So this morning another hogg lambed. Working backwards on our fingers she wasn’t technically anyway near any of the tups when the lamb was conceived. So how had she managed it? All I can say is that she isn’t the first young lady who has wandered in shyly carrying a baby and hoping against hope that the overall atmosphere of cuteness will stop people asking difficult and embarrassing questions. So anyway the proud mum has brought her offspring into a parched world which is somewhat at odds with the world the other lambs arrived into. Instead of the ‘beast from the east’ we’re reliving the spirit of 1976, and the only green thing in the photograph is a thistle.
When it gets old enough to discuss things with other lambs, their tales of cold winds and driving rain are going to be met with stubborn disbelief. And of course, when you’re this age, grass has always been brown and crispy.
Still it’s happy and mum’s happy and everything’s fine.
Sal is also happy. Sal is a small Border Collie bitch with a taste for the finer things in life. We already knew she had a liking for pizza and warm sausage rolls. But the other day, through circumstances too complicated to discuss now, we acquired a very slightly time expired tuna melt panini.
Now I realise that the world contains many people who adore tuna. I admit to being someone who doesn’t particularly like tuna. So I sliced it as you would a loaf and dropped some pieces in the bottom of Sal’s food bowl before adding the biscuits.
Sal has added tuna melt panini to her list of foods that make for a superior dining experience.
So not long after feeding her I noticed that most of the sheep had moved from one field to the next. This is a good thing, tomorrow they’ll have to be fastened in the other field anyway so that we can take a fence down. So I collected Sal with the idea of moving the rest of them through and shutting the gate on them.
Sal shot off towards the sheep, screeched to a halt and ran back to her food bowl, grabbed another piece of her panini and then went to move the sheep. Personally I suspect that it’s the cheese rather than the tuna but even so, she seems to enjoy it. I can imagine the advertising slogan. ‘Border collies prefer our panini to sheep.’
Now amongst the sheep were our young mum and her lamb. They’d found a place in the shade, sitting in a cattle creep feeder. Sal rapidly moved the rest of the sheep through the gate and then came back to glare at the laggard. Time was wasting; panini doesn’t eat itself you know.
But the concerned mum wasn’t going out of her way to be cooperative.

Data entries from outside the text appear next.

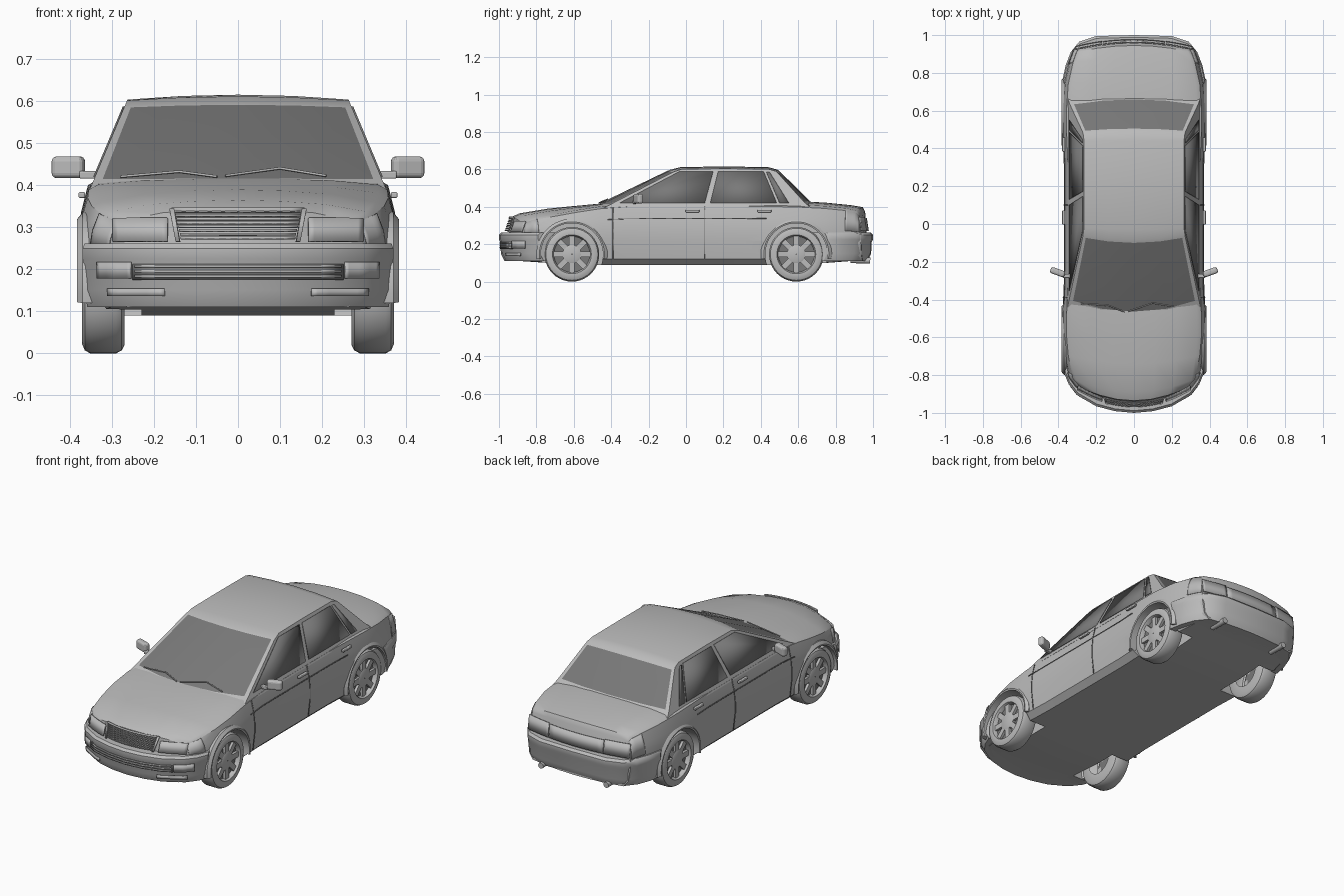
import bpy, bmesh
from math import sin, cos, pi, radians
from mathutils import Matrix, Vector

if "Cube" in bpy.data.objects:
    bpy.data.objects.remove(bpy.data.objects["Cube"], do_unlink=True)


def material(name, value):
    m = bpy.data.materials.new(name)
    m.use_nodes = True
    m.diffuse_color = (value, value, value, 1)
    m.node_tree.nodes["Principled BSDF"].inputs["Base Color"].default_value = (value, value, value, 1)
    return m


GREY = material("body grey", 0.5)
DARK = material("dark glass", 0.19)


def smooth(obj, angle=35):
    bpy.ops.object.select_all(action='DESELECT')
    obj.select_set(True)
    bpy.context.view_layer.objects.active = obj
    bpy.ops.object.shade_smooth_by_angle(angle=radians(angle))


def make(name, verts, faces, mats=(GREY,), thick=0):
    me = bpy.data.meshes.new(name)
    me.from_pydata([tuple(v) for v in verts], [], faces)
    for m in mats:
        me.materials.append(m)
    obj = bpy.data.objects.new(name, me)
    bpy.context.collection.objects.link(obj)
    bm = bmesh.new()
    bm.from_mesh(me)
    bmesh.ops.recalc_face_normals(bm, faces=bm.faces)
    bm.to_mesh(me)
    bm.free()
    if thick:
        mod = obj.modifiers.new("thickness", 'SOLIDIFY')
        mod.thickness, mod.offset = thick, 0
    smooth(obj)
    return obj


def loft(name, rows, mats=(GREY,), closed=False, wrap=False, extra=(), thick=0):
    n, c = len(rows), len(rows[0])
    faces = [(i * c + j, i * c + (j + 1) % c, (i + 1) % n * c + (j + 1) % c, (i + 1) % n * c + j)
             for i in range(n if wrap else n - 1) for j in range(c if closed else c - 1)]
    return make(name, [p for r in rows for p in r], faces + list(extra), mats, thick)


def box(name, loc, size, rot=(0, 0, 0), bevel=0, mat=GREY):
    bpy.ops.mesh.primitive_cube_add(size=1, location=loc, rotation=rot)
    obj = bpy.context.object
    obj.name = name
    obj.data.transform(Matrix.Diagonal((*size, 1)))
    obj.data.materials.append(mat)
    if bevel:
        mod = obj.modifiers.new("rounding", 'BEVEL')
        mod.width, mod.segments = bevel, 3
    return obj


def rod(name, a, b, r, mat=GREY):
    a, b = Vector(a), Vector(b)
    bpy.ops.mesh.primitive_cylinder_add(vertices=16, radius=r, depth=(b - a).length, location=(a + b) / 2,
                                        rotation=(b - a).to_track_quat('Z', 'Y').to_euler())
    bpy.context.object.name = name
    bpy.context.object.data.materials.append(mat)
    smooth(bpy.context.object)


# Lower body: stations of y, bow, half width, floor z, shoulder z, centre top z, lean
STATIONS = [(-.965, .09, .30, .11, .318, .345, .35), (-.89, .08, .345, .11, .338, .365, 0),
            (-.74, .05, .37, .10, .36, .39, 0), (-.6, .02, .38, .09, .382, .404, 0),
            (-.46, 0, .378, .09, .402, .417, 0), (-.3, 0, .371, .09, .415, .42, 0),
            (.3, 0, .371, .09, .415, .42, 0), (.46, 0, .378, .09, .415, .425, 0),
            (.6, 0, .38, .09, .412, .431, 0), (.75, -.01, .37, .10, .404, .422, 0),
            (.88, -.03, .345, .11, .392, .409, 0), (.945, -.04, .325, .11, .38, .398, 0),
            (.975, -.04, .315, .11, .362, .375, -.15)]


def station(y):
    for a, b in zip(STATIONS, STATIONS[1:]):
        if y <= b[0]:
            f = (y - a[0]) / (b[0] - a[0])
            return [p + (q - p) * f for p, q in zip(a, b)]


def section(st):
    y, bow, w, zb, ze, zt, lean = st
    side = lambda f: .22 + (ze - .22) * f
    d = zt - ze
    pts = [(0, zb), (.3 * w, zb), (.6 * w, zb), (.88 * w, zb),
           (w - .012, zb + .03), (w, .22), (w, side(.3)), (w - .006, side(.6)), (w - .022, side(.93)),
           (.88 * w, ze), (.6 * w, ze + .62 * d), (.3 * w, ze + .9 * d), (0, zt)]
    return [(x, y + bow * (x / w) ** 2 + lean * max(0, z - .26), z) for x, z in pts]


rings, caps = [], []
for st in STATIONS:
    half = section(st)
    rings.append(half + [(-x, y, z) for x, y, z in half[11:0:-1]])
for base in (0, 24 * (len(rings) - 1)):
    for f in [(i, i + 1, 11 - i, 12 - i) for i in range(3)] + [tuple(range(3, 10))]:
        caps += [[base + k for k in f], [base + (24 - k) % 24 for k in f]]
body = loft("lower_body", rings, closed=True, extra=caps)

# Wheel wells cut from the body
WHEEL_Y, WHEEL_Z = (-.61, .59), .146
for y in WHEEL_Y:
    for s in (1, -1):
        bpy.ops.mesh.primitive_cylinder_add(vertices=48, radius=.167, depth=.25,
                                            location=(s * .355, y, WHEEL_Z), rotation=(0, pi / 2, 0))
        cutter = bpy.context.object
        cutter.name, cutter.hide_render = "wheel_well_cutter", True
        mod = body.modifiers.new("well", 'BOOLEAN')
        mod.operation, mod.object = 'DIFFERENCE', cutter
        bpy.context.view_layer.objects.active = body
        bpy.ops.object.modifier_apply(modifier=mod.name)
        bpy.data.objects.remove(cutter, do_unlink=True)
smooth(body)

# Cabin: stations of y, bow, centre z, edge z; glass set by row and column
CABIN = [(-.515, .07, .392, .392), (-.465, .066, .416, .415), (-.1, .03, .592, .585), (-.085, .03, .598, .59),
         (-.03, .01, .612, .602), (.2, 0, .616, .604), (.44, 0, .612, .602), (.49, -.01, .598, .59),
         (.505, -.012, .586, .578), (.66, -.03, .432, .427), (.70, -.03, .392, .392)]
COLS = (-1, -.94, -.5, 0, .5, .94, 1)


def cabin_x(z):
    return .345 - (z - .41) * .42


rows = [[(t * cabin_x(ze), y + bow * t * t, ze + (zc - ze) * (1 - t * t)) for t in COLS]
        for y, bow, zc, ze in CABIN]
n, c = len(rows), len(COLS)
extra = [[i * c for i in range(n)], [i * c + c - 1 for i in range(n)]]
extra += [(j, j + 1, (n - 1) * c + j + 1, (n - 1) * c + j) for j in range(c - 1)]
cabin = loft("cabin", rows, (GREY, DARK), extra=extra)
for p in cabin.data.polygons:
    ys = [cabin.data.vertices[v].co.y for v in p.vertices]
    inner = abs(p.center.x) < .9 * cabin_x(p.center.z)
    screen = max(ys) < -.06 and min(ys) > -.48 and max(ys) - min(ys) > .2
    rear = min(ys) > .48 and max(ys) < .67 and max(ys) - min(ys) > .1
    p.material_index = int(inner and (screen or rear))

# Side windows
WINDOWS = {"front_door_window": [(-.355, .42), (-.035, .588), (.145, .588), (.1, .42)],
           "rear_door_window": [(.13, .42), (.172, .588), (.415, .588), (.485, .42)],
           "quarter_window": [(.43, .585), (.447, .585), (.55, .42), (.5, .42)]}
for s in (1, -1):
    for name, outline in WINDOWS.items():
        make(name, [(s * (cabin_x(z) + .002), y, z) for y, z in outline], [range(4)], (DARK,), .004)


# Strips that follow the body side: door seams, waistline and lamp wraps
def side_strip(name, y0, y1, i0, i1, off, mat=GREY, steps=8, height=None):
    for s in (1, -1):
        strip = []
        for k in range(steps + 1):
            pts = section(station(y0 + (y1 - y0) * k / steps))[i0:i1 + 1]
            if height:
                x, y, z = pts[0]
                pts = [(x, y, z - height), (x, y, z + height)]
            strip.append([(s * (x + off), y, z) for x, y, z in pts])
        loft(name, strip, (mat,), thick=.003)


for y in (-.39, .1):
    side_strip("door_seam", y - .002, y + .002, 4, 8, .001, DARK, 1)
side_strip("waistline", -.42, .43, 7, 7, .001, DARK, 8, .002)
side_strip("indicator", -.955, -.86, 6, 8, .002)
side_strip("tail_lamp_wrap", .88, .97, 6, 8, .002)


# Bumpers swept round a plan path
def bumper(name, path, sign):
    profile = [(.1, .11), (.03, .11), (.01, .15), (.008, .21), (0, .225), (0, .25), (.012, .262), (.1, .262)]
    full = [(-x, y) for x, y in path[:0:-1]] + path
    rows = [[(x * (1 - k), y - sign * k, z) for k, z in profile] for x, y in full]
    m = len(profile)
    ends = [range(m), range(m * (len(rows) - 1), m * len(rows))]
    loft(name, rows, closed=True, extra=ends)


FRONT = [(0, -1), (.1, -.991), (.2, -.965), (.3, -.907), (.345, -.85), (.37, -.79)]
REAR = [(0, 1), (.2, .995), (.29, .965), (.335, .91), (.362, .84), (.378, .765)]
bumper("front_bumper", FRONT, -1)
bumper("rear_bumper", REAR, 1)


# Face plates that follow the nose, the tail and the front bumper
def nose(x, z):
    return -.965 + .09 * (x / .3) ** 2 + .35 * (z - .26)


def tail(x, z):
    return .975 - .04 * (x / .315) ** 2 - .15 * (z - .26)


def bumper_front(x, z):
    for (xa, ya), (xb, yb) in zip(FRONT, FRONT[1:]):
        if abs(x) <= xb:
            return ya + (yb - ya) * (abs(x) - xa) / (xb - xa) + .008


def plate(name, x0, x1, z0, z1, surface, off, mat=GREY, flare=0):
    xs = [x0 + (x1 - x0) * k / 10 for k in range(11)]
    loft(name, [[(x * (1 + f), surface(x * (1 + f), z) + off, z) for x in xs] for z, f in ((z0, 0), (z1, flare))],
         (mat,), thick=.006)


for k in range(8):
    w, z = .136 + .002 * k, .272 + .009 * k
    plate("grille_slat", -w, w, z, z + .005, nose, -.006)
plate("grille_top", -.158, .158, .338, .346, nose, -.008)
for z in (.18, .192, .204):
    plate("bumper_slat", -.245, .245, z, z + .006, bumper_front, -.003)
plate("bumper_slot", -.25, .25, .175, .213, bumper_front, .001, DARK)
for s in (1, -1):
    plate("grille_side", s * .138, s * .148, .266, .344, nose, -.008, flare=.1)
    plate("headlight", s * .168, s * .298, .266, .322, nose, -.003)
    plate("fog_light", s * .255, s * .335, .178, .218, bumper_front, -.005)
    plate("lower_intake", s * .175, s * .31, .136, .154, bumper_front, .001)
    plate("tail_lamp", s * .17, s * .31, .27, .345, tail, .003)
    # Exhaust tips, door handles and mirrors
    rod("exhaust_tip", (s * .2, .88, .115), (s * .2, .985, .112), .016)
    for y in (.035, .42):
        box("door_handle", (s * .372, y, .377), (.016, .075, .014), bevel=.004)
    box("mirror", (s * .404, -.255, .443), (.08, .034, .052), (0, 0, s * radians(20)), .012)
    box("mirror_arm", (s * .358, -.275, .425), (.04, .022, .018), bevel=.004)
plate("boot_panel", -.165, .165, .27, .34, tail, .001)


# Wipers on the windscreen
def on_screen(x, z):
    return (x, -.521 + (z - .392) * 2.08 + .066 * (x / .34) ** 2, z + .003)


for a, b in (((-.28, .418), (-.14, .43)), ((-.14, .43), (-.05, .418)),
             ((-.03, .42), (.1, .438)), ((.1, .438), (.21, .42))):
    rod("wiper", on_screen(*a), on_screen(*b), .003)

# Wheels with spokes, and arch flares
TYRE = [(.27, .08), (.27, .125), (.277, .139), (.29, .146), (.352, .146), (.365, .139), (.372, .122),
        (.371, .104), (.364, .1), (.346, .096)]
DISH = [(.347, .097), (.345, .05), (.345, .002)]
HUB = [(.345, .05), (.359, .05), (.363, .04), (.364, .002)]
FLARE = [(.33, .166), (.381, .166), (.383, .174), (.37, .19), (.33, .19)]


def lathe(name, profile, s, y, a0=0, a1=360, steps=40, mat=GREY, **kw):
    angles = [radians(a0 + (a1 - a0) * k / steps) for k in range(steps + (a1 - a0 < 360))]
    loft(name, [[(s * x, y + r * cos(a), WHEEL_Z + r * sin(a)) for x, r in profile] for a in angles], (mat,), **kw)


for y in WHEEL_Y:
    for s in (1, -1):
        lathe("tyre", TYRE, s, y, wrap=True)
        lathe("wheel_dish", DISH, s, y, wrap=True, mat=DARK)
        lathe("wheel_hub", HUB, s, y, wrap=True)
        for k in range(8):
            a = k * pi / 4
            box("wheel_spoke", (s * .353, y + .07 * cos(a), WHEEL_Z + .07 * sin(a)), (.014, .06, .03), (a, 0, 0))
        lathe("arch_flare", FLARE, s, y, -8, 188, 28, closed=True, extra=[range(5), range(28 * 5, 29 * 5)])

Sal slots nicely into the ‘wolf’ end of a sheep’s recognition chart and there was no way she was taking her darling child out there into the blazing sun with wolves prowling.
Sal couldn’t get in because our young mum nicely blocked the entrance and was perfectly happy to come out at speed, forehead first if Sal tried it on. So eventually I had to go in, collect the lamb and mum followed behind me, muttering under her breath about the fact that the world seems to be going to the dogs.
Sal trotted behind, moderately happy with the way things were finally moving forward.
Then with the last two in the field and the gate shut, she glanced briefly at me before running off to finish her tea.
Oh yes, and I got a book review, well two actually
A Measured Response
Benor the cartographer is offered a job away from home with unusually generous pay. It all has to be done on the quiet, too. Something’s up. Benor has a murder to solve. I thought he had, but there’s more to come. This story is a murder mystery and a comedy of manners, set in a world of fantasy. If you like a genre mashup, this is brilliant. The characters and their relationships and banter would make it worth reading even if it didn’t have a plot – but it does. Another winner for me.
A Licence to Print Money
Someone has tried to cheat Benor and his young ‘apprentice’ Mutt. They set out, with a little help, to redress the balance. Another in this series of Port Naain novellas that had me smiling. They are not belly-laugh stories but full of wry, clever and thoughtful humour. Often, it’s the way he tells them. I’m always up for more of these stories.
go on, treat yourself, because you’re worth it.